Weaknesses:

  • Slow.
  • Weak Hard Attack.
  • Very weak Soft Attack.

Motorized Anti Air (MotAA)

Motorised Anti-Aircraft guns provide protection against enemy aircraft and can be used against enemy armor but not to a full extent.

Best Air Attack and Air Defense of any land unit.

Strengths:

  • Best Air Attack and Air Defense of any land unit.
  • Cheap.
  • A KPH of 8, making it ideal for motorised divisions.

Weaknesses:

  • Weak Hard Attack.
  • Very weak Soft Attack.

Support

Engineer (Eng)

Equipped with construction and demolition equipment, engineers build bridges, clear paths through trees, and breach fortifications, clearing the way for other units.

Strengths:

  • Fast and soft unit, which is rare.
  • Gives bonuses against forts, including Marines attacking a coastal fort.
  • Allows for faster digging in, also useful for Marines.
  • Reduces terrain penalties. Tanks attacking across a river seriously benefit from Eng brigades.
  • Only 3 upgrades per cycle, reducing cost (most units have 5-6 per cycle).

Weaknesses:

  • Virtually no combat ability.
  • Speed does not upgrade.
  • Bonuses are heavily diluted among the brigades in a division (the terrain modifier is the average of all brigades).

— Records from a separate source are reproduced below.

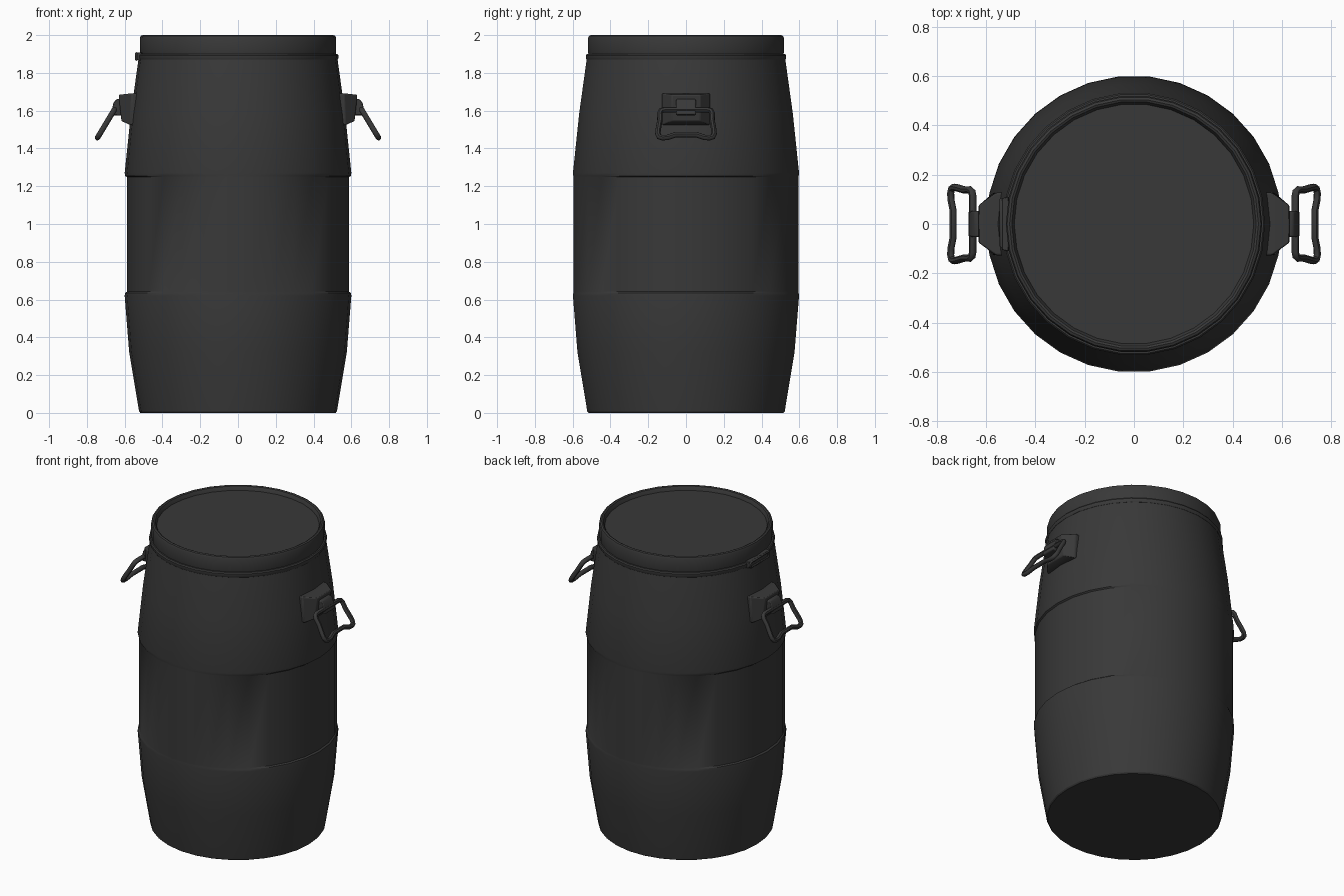
import bpy, bmesh, math

if "Cube" in bpy.data.objects:
    bpy.data.objects.remove(bpy.data.objects["Cube"])

SEG = 30
mat = bpy.data.materials.new("dark_plastic")
mat.diffuse_color = (0.04, 0.04, 0.04, 1)
mat.use_nodes = True
mat.node_tree.nodes["Principled BSDF"].inputs["Base Color"].default_value = mat.diffuse_color


def finish(obj, angle=30):
    obj.data.materials.append(mat)
    bpy.ops.object.select_all(action='DESELECT')
    obj.select_set(True)
    bpy.context.view_layer.objects.active = obj
    bpy.ops.object.shade_smooth_by_angle(angle=math.radians(angle))


def from_bmesh(name, bm):
    bmesh.ops.recalc_face_normals(bm, faces=bm.faces[:])
    me = bpy.data.meshes.new(name)
    bm.to_mesh(me)
    bm.free()
    obj = bpy.data.objects.new(name, me)
    bpy.context.collection.objects.link(obj)
    return obj


def lathe(name, profile):
    """Revolve (radius_x, radius_y, z) rings and cap both ends."""
    bm = bmesh.new()
    rings = [[bm.verts.new((rx * math.cos(i * math.tau / SEG),
                            ry * math.sin(i * math.tau / SEG), z))
              for i in range(SEG)] for rx, ry, z in profile]
    for a, b in zip(rings, rings[1:]):
        for i in range(SEG):
            j = (i + 1) % SEG
            bm.faces.new((a[i], a[j], b[j], b[i]))
    bm.faces.new(rings[0][::-1])
    bm.faces.new(rings[-1])
    obj = from_bmesh(name, bm)
    finish(obj)
    return obj


def loft(name, sections, side, bevel=0.006):
    """Join rectangles given as (x, half_y, z_low, z_high, x_shift_low)."""
    bm = bmesh.new()
    rings = []
    for x, hy, z0, z1, dx in sections:
        rings.append([bm.verts.new((side * px, y, z)) for px, y, z in
                      ((x + dx, -hy, z0), (x + dx, hy, z0), (x, hy, z1), (x, -hy, z1))])
    for a, b in zip(rings, rings[1:]):
        for i in range(4):
            j = (i + 1) % 4
            bm.faces.new((a[i], a[j], b[j], b[i]))
    bm.faces.new(rings[0])
    bm.faces.new(rings[-1])
    obj = from_bmesh(name, bm)
    mod = obj.modifiers.new("bevel", 'BEVEL')
    mod.width = bevel
    mod.segments = 2
    finish(obj)
    return obj


def rod(name, points, radius, cyclic=True):
    cu = bpy.data.curves.new(name, 'CURVE')
    cu.dimensions = '3D'
    cu.bevel_depth = radius
    cu.bevel_resolution = 2
    cu.use_fill_caps = True
    sp = cu.splines.new('POLY')
    sp.points.add(len(points) - 1)
    for p, co in zip(sp.points, points):
        p.co = (*co, 1)
    sp.use_cyclic_u = cyclic
    obj = bpy.data.objects.new(name, cu)
    bpy.context.collection.objects.link(obj)
    bpy.ops.object.select_all(action='DESELECT')
    obj.select_set(True)
    bpy.context.view_layer.objects.active = obj
    bpy.ops.object.convert(target='MESH')
    finish(bpy.context.object, 45)


# Barrel body with a slightly recessed middle section
both = lambda r, z: (r, r * 1.003, z)
lathe("barrel_body", [
    both(0.517, 0), both(0.524, 0.008), both(0.576, 0.32), both(0.6, 0.62),
    both(0.598, 0.635), (0.588, 0.6, 0.642), (0.588, 0.6, 1.248),
    both(0.598, 1.255), both(0.6, 1.27), both(0.567, 1.585),
    both(0.528, 1.865), both(0.524, 1.885), both(0.50, 1.895)])

# Clamp ring below the lid
lathe("clamp_ring", [both(r, z) for r, z in (
    (0.50, 1.868), (0.528, 1.87), (0.532, 1.878), (0.532, 1.893),
    (0.526, 1.9), (0.50, 1.902))])

# Lid with raised rim and recessed centre
lathe("lid", [both(r, z) for r, z in (
    (0.50, 1.898), (0.518, 1.9), (0.52, 1.91), (0.52, 1.985), (0.515, 1.996),
    (0.505, 2.0), (0.496, 1.996), (0.49, 1.985), (0.486, 1.972))])

# Clamp latch above the left handle
loft("latch_plate", [(0.51, 0.11, 1.865, 1.91, 0), (0.536, 0.105, 1.868, 1.907, 0)], -1, 0.003)
rod("latch_lever", [(-0.538, y, z) for y, z in
    ((-0.09, 1.87), (0.09, 1.87), (0.1, 1.88), (0.1, 1.895), (0.09, 1.903),
     (-0.09, 1.903))], 0.007)

# Handle outline for one half: (y, z) from top centre to bottom centre
half = [(0.115, 1.605), (0.132, 1.6), (0.139, 1.585), (0.138, 1.55), (0.147, 1.5),
        (0.149, 1.478), (0.142, 1.462), (0.125, 1.457), (0.1, 1.458), (0.055, 1.473)]
outline = half + [(-y, z) for y, z in reversed(half)]

for side, label in ((-1, "left"), (1, "right")):
    # Tapered bracket moulded on the wall
    loft(label + "_handle_bracket", [
        (0.52, 0.127, 1.525, 1.692, 0.02), (0.56, 0.127, 1.525, 1.692, 0.012),
        (0.632, 0.075, 1.545, 1.684, -0.015)], side)
    # Knuckle gripping the handle bar
    loft(label + "_handle_knuckle", [
        (0.6, 0.052, 1.575, 1.665, 0), (0.645, 0.052, 1.575, 1.66, 0.01),
        (0.66, 0.052, 1.58, 1.64, 0.013)], side)
    # Swinging loop handle
    rod(label + "_handle_loop",
        [(side * (0.655 + (1.605 - z) * 0.6), y, z) for y, z in outline], 0.015)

Armored Car (AC)

An M-8 "Greyhound" armored scout car of the US Army passes under the Arc de Triomphe after the liberation of Paris in August 1944. Source: Wikipedia.

Light wheeled vehicles with enough armor to stop small-caliber rounds.

Strengths:

  • Fast and fairly cheap.
  • Easy and quick research from nothing to 1938 standards. Shares research with Light Armor, own techs have 3 years "step" (1938->1941->1944).
  • Decent Soft Attack.
  • Can increase softness of other fast units if you're looking for Combined Arms. Perfect companion for Armored divisions.
  • Support, doesn't occupy frontage allowing it to continue fighting even if tanks take up all the space up front.
  • In the absence of enemy resistance, single brigades provide quick exploitation.

Weaknesses:

  • Speed doesn't upgrade as fast as other fast units.
  • Hardly any Hard Attack.

None

Militia (Mil)

Raised quickly from any bodies available and sent to the front with minimal training, militia are used when one cannot afford the time and expense of producing regular infantry, or simply wants to have as many boots on the ground as possible as quickly as possible.

An interesting alternative to Infantry as a main line unit, especially in early years.

Strengths:

  • Extremely cheap.
  • Extremely low officer requirement.
  • Low supply and fuel consumption, at least in early years.
  • Lower frontage allowing to bring more Militia units to fight at once along with their support brigades.

Weaknesses:

  • Weak individually.
  • Very slow.
  • Poor Organization.
  • Very poor Morale.
  • Upgrades poorly.
  • Separate technology tree from Infantry

Police (Pol)

Strengths:

  • Low cost
  • Support brigade for Garrisons
  • In occupied territory (before annexation) reduces revolt risk

Weaknesses:

  • Close to 0 combat value
  • Doesn't work in annexed territory.

Other Units

Partisan (Par)

Soviet partisans in Belarus, 1943. Source: Wikipedia.

Strengths:

  • You get them for free.
  • Doesn't use fuel and supplies.

Weaknesses:

  • Chronic lack of combat skills.
  • You can't build them.

Headquarters (HQ)

You've got to have HQs. They start out very slow, but you can improve their speed with the Mobile Warfare tech. They have very little offensive capability, though with upgrades they are fairly durable.

Strengths:

  • A command structure gives bonuses to units.
  • Does not need to be constructed directly.
  • With speed upgrades, can be used as a mid-speed soft unit.

Weaknesses:

  • Very little Soft and Hard Attack.
  • Large number of upgrades (8 per cycle), increasing supply and fuel consumption.